So this is what I settled on - A very sturdy, mobile filing system made with simple techniques that require very little DIY skill.
Have fun playing with the design - I welcome improvements and suggestions. If you make something similar - I'd be really interested to see your take on it.
Enjoy my first instructable!
Step 1: Tools Needed
Nails (panel pins)
Step 2: Materials Needed
(this is a standard size in the UK - i'm sure something similar can be substituted)
Cut four 255mm lengths :
- Measure & mark batons with measuring tape, pencil and set square.
- Affix batons to solid surface with two clamps - I used the edge of my kitchen table, but whatever you use will get damaged.
- Cut batons to length using wood saw.
"RILL" castors from Ikea
20mm x 4mm Steel Rod
(I bought 2 x 2metre lengths which allows me to make 3 boxes with some spare)
"SNACK" box from Ikea (56cm x 37cm x30cm)
Step 3: Construct "SNACK" Box
You can paint the plywood first if you want.
If you're feeling strangely peckish - you can have a snack of some description, maybe even a cup of tea. :)
Step 4: Cut Metal Rod to Size
- Measure with tape and mark using set square and pencil.
- Fix rod to table using two clamps
- Cut rod with hacksaw. It will take ages & get hot.
- Get rid of rough edges (preferably with a metal file - although I didn't have one so used the sharpening stone from my chisel set)
Step 5: Measure & Mark Slot Location on Batons
For the batons I was using - I worked out that 19mm from one side of the baton is where the slot should start, and it should end 4mm later (that being the thickness of the rod).
So work out where they should be & mark the slots with a pencil.
Step 6: Cut Slot Into Batons
I drilled, then chiseled, then hacksawed my batons into submission. They loved it really.
Step 7: Glue and Clamp the Top of Batons
Clamp at top of baton and wedge remnant pieces of wood to push in the bottom.
Watch the glue ooze out from the edges.
Step 8: Nail Batons With Panel Pins
The screws on the other side of the box will scratch whatever they are resting on - so protect the surface if you care about it, or someone will probably shout at you.
Mind your delicate digits!
Step 9: Clamp/Wedge Batons Into Postition Until Glue Dries
As you can see - I have used a whole assortment of objets de'lying-around to wedge in and achieve a nice strong bond between the glue and the wood.
I left each baton to dry for an hour or so.
I also drank lots of tea.
Step 10: Attach Castors & Slot in Metal Rods/rails
Use narrow screws to avoid splintering the layers of laminated plywood - I opted for No4's at 3/4" long.
Attach "RILL" castors.
An electric screwdriver could be a godsend here.

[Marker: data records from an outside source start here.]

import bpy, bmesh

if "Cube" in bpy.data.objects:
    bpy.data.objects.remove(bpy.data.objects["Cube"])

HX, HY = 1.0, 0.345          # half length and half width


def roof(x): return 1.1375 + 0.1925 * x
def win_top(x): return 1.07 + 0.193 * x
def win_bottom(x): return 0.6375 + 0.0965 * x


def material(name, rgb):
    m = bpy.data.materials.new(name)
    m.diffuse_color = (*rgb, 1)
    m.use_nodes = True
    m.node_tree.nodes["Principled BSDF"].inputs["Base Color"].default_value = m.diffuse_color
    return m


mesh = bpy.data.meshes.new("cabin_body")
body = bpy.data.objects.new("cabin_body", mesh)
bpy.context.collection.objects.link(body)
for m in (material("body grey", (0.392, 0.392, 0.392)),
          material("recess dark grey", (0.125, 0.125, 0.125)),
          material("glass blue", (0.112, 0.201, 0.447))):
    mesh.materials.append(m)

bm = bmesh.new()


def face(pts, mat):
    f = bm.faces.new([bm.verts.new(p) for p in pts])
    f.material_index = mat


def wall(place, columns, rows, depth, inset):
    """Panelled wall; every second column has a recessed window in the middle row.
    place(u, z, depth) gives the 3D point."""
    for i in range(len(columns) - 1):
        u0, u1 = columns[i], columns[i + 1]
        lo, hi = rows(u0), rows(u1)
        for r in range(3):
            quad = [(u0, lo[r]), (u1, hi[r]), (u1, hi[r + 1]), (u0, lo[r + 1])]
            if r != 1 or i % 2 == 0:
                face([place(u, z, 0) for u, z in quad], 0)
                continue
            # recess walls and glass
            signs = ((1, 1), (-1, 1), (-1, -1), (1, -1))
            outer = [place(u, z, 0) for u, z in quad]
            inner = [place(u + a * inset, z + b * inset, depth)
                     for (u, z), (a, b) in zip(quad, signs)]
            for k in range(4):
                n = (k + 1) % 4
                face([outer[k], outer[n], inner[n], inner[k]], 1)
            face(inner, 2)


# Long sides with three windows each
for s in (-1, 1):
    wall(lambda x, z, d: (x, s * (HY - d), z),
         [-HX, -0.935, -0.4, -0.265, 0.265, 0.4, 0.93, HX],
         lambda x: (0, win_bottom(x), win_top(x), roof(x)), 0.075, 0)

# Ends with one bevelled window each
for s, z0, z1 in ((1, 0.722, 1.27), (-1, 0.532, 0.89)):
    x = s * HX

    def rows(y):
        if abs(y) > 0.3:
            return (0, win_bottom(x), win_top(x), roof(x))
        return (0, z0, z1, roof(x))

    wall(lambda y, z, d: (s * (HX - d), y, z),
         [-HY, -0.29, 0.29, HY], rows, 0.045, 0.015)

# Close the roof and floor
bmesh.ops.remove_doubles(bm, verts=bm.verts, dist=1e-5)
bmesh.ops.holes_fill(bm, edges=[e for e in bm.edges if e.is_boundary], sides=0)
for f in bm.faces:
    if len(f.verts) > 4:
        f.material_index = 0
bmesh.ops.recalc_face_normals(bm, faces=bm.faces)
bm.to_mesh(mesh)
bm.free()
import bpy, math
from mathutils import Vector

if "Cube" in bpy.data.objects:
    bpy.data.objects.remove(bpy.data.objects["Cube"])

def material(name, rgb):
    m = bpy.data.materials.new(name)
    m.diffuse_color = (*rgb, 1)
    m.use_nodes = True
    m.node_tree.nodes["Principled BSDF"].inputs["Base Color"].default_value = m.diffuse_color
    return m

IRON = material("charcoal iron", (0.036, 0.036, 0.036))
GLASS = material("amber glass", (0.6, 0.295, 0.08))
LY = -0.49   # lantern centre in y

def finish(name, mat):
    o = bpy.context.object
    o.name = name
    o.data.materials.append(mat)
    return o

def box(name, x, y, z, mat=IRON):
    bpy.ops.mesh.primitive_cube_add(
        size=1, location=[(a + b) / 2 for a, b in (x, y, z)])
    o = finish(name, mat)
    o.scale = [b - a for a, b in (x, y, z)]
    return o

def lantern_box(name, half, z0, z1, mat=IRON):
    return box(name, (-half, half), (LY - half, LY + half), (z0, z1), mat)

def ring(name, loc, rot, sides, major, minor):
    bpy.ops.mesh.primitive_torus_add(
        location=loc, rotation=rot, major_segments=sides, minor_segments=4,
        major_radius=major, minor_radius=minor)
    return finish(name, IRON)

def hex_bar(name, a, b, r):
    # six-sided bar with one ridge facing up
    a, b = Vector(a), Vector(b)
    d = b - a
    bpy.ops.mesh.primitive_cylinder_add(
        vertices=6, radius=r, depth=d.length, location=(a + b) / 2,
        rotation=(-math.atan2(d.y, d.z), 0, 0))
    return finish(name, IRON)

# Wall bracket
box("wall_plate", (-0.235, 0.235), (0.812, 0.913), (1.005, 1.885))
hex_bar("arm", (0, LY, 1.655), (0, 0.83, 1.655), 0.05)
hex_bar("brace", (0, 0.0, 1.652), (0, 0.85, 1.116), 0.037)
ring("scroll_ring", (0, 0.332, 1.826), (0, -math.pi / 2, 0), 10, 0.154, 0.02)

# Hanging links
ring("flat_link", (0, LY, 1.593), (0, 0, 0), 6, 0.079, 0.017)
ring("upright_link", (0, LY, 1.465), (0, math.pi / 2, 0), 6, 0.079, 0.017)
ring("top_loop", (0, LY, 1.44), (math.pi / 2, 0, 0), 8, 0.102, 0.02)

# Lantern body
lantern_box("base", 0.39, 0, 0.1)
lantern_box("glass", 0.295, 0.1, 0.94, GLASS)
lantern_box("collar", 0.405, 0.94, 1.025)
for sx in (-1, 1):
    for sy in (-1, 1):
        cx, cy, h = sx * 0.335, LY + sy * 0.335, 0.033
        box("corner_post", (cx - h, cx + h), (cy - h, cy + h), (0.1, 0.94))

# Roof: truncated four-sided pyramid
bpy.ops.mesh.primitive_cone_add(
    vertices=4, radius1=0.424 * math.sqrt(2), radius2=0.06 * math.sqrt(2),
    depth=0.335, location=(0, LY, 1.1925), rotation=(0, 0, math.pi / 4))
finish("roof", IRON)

I prefer to use a ratcheting one since it give me slightly more control, but makes the whole thing slightly less tiring.
Slot the steel rods in - and hey presto, you have rails for hanging files on!
Step 11: Bask in the Glory of Your Finished Filing Drawer!
You could put some folders in there - and who knows, maybe even file some of those teetering stacks of paper.
But thats probably for another day. :)